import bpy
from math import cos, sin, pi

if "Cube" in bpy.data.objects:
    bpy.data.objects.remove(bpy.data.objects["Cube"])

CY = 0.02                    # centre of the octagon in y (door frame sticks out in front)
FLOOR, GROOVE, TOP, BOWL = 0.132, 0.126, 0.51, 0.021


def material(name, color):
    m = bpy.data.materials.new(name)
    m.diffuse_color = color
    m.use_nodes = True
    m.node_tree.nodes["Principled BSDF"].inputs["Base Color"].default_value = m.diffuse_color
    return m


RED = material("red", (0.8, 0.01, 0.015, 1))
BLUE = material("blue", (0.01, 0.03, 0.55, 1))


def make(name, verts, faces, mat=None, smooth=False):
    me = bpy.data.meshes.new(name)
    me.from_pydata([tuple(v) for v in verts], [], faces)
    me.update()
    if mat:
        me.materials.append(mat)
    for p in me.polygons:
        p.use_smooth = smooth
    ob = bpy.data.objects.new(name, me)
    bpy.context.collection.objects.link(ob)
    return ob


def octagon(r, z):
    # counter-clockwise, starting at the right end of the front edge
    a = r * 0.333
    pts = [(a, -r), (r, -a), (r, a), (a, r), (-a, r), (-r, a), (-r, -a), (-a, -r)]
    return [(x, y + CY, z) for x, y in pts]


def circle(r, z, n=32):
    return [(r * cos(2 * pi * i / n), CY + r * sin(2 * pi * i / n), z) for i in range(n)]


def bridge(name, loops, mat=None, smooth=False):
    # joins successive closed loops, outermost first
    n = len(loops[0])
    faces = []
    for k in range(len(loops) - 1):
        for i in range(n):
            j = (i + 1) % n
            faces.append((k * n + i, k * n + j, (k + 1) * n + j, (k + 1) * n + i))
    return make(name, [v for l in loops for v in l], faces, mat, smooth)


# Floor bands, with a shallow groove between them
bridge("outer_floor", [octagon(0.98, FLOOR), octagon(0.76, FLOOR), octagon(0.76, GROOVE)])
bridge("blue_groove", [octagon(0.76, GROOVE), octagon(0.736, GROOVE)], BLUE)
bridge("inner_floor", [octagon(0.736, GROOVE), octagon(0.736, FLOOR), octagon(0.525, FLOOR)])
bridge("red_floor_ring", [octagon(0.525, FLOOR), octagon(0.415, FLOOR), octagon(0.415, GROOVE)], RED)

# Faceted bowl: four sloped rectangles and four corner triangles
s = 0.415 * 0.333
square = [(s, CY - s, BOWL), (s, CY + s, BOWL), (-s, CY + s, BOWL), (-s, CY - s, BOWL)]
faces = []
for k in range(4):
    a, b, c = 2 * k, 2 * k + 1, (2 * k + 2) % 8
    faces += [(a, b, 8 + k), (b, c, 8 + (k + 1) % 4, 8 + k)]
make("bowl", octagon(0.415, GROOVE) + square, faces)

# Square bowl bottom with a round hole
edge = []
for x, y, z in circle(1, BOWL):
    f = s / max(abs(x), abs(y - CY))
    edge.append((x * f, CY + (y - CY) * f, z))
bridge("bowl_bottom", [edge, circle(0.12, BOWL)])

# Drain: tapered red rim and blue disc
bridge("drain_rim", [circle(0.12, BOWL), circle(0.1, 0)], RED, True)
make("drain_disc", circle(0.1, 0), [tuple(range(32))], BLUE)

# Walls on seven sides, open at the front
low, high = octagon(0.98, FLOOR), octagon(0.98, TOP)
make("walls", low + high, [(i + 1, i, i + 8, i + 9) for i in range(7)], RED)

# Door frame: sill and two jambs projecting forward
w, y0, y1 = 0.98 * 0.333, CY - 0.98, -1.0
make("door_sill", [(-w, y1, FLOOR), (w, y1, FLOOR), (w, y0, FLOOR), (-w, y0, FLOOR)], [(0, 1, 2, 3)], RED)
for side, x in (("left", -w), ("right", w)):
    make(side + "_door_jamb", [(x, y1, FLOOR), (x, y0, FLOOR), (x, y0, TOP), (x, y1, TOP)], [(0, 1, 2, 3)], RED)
:::::
- Required action -
Restate, word for word and with nothing added, the lines from the beginning of the records above through the line that contains "faces.append((k * n".

- Exercise solution -
import bpy
from math import cos, sin, pi

if "Cube" in bpy.data.objects:
    bpy.data.objects.remove(bpy.data.objects["Cube"])

CY = 0.02                    # centre of the octagon in y (door frame sticks out in front)
FLOOR, GROOVE, TOP, BOWL = 0.132, 0.126, 0.51, 0.021


def material(name, color):
    m = bpy.data.materials.new(name)
    m.diffuse_color = color
    m.use_nodes = True
    m.node_tree.nodes["Principled BSDF"].inputs["Base Color"].default_value = m.diffuse_color
    return m


RED = material("red", (0.8, 0.01, 0.015, 1))
BLUE = material("blue", (0.01, 0.03, 0.55, 1))


def make(name, verts, faces, mat=None, smooth=False):
    me = bpy.data.meshes.new(name)
    me.from_pydata([tuple(v) for v in verts], [], faces)
    me.update()
    if mat:
        me.materials.append(mat)
    for p in me.polygons:
        p.use_smooth = smooth
    ob = bpy.data.objects.new(name, me)
    bpy.context.collection.objects.link(ob)
    return ob


def octagon(r, z):
    # counter-clockwise, starting at the right end of the front edge
    a = r * 0.333
    pts = [(a, -r), (r, -a), (r, a), (a, r), (-a, r), (-r, a), (-r, -a), (-a, -r)]
    return [(x, y + CY, z) for x, y in pts]


def circle(r, z, n=32):
    return [(r * cos(2 * pi * i / n), CY + r * sin(2 * pi * i / n), z) for i in range(n)]


def bridge(name, loops, mat=None, smooth=False):
    # joins successive closed loops, outermost first
    n = len(loops[0])
    faces = []
    for k in range(len(loops) - 1):
        for i in range(n):
            j = (i + 1) % n
            faces.append((k * n + i, k * n + j, (k + 1) * n + j, (k + 1) * n + i))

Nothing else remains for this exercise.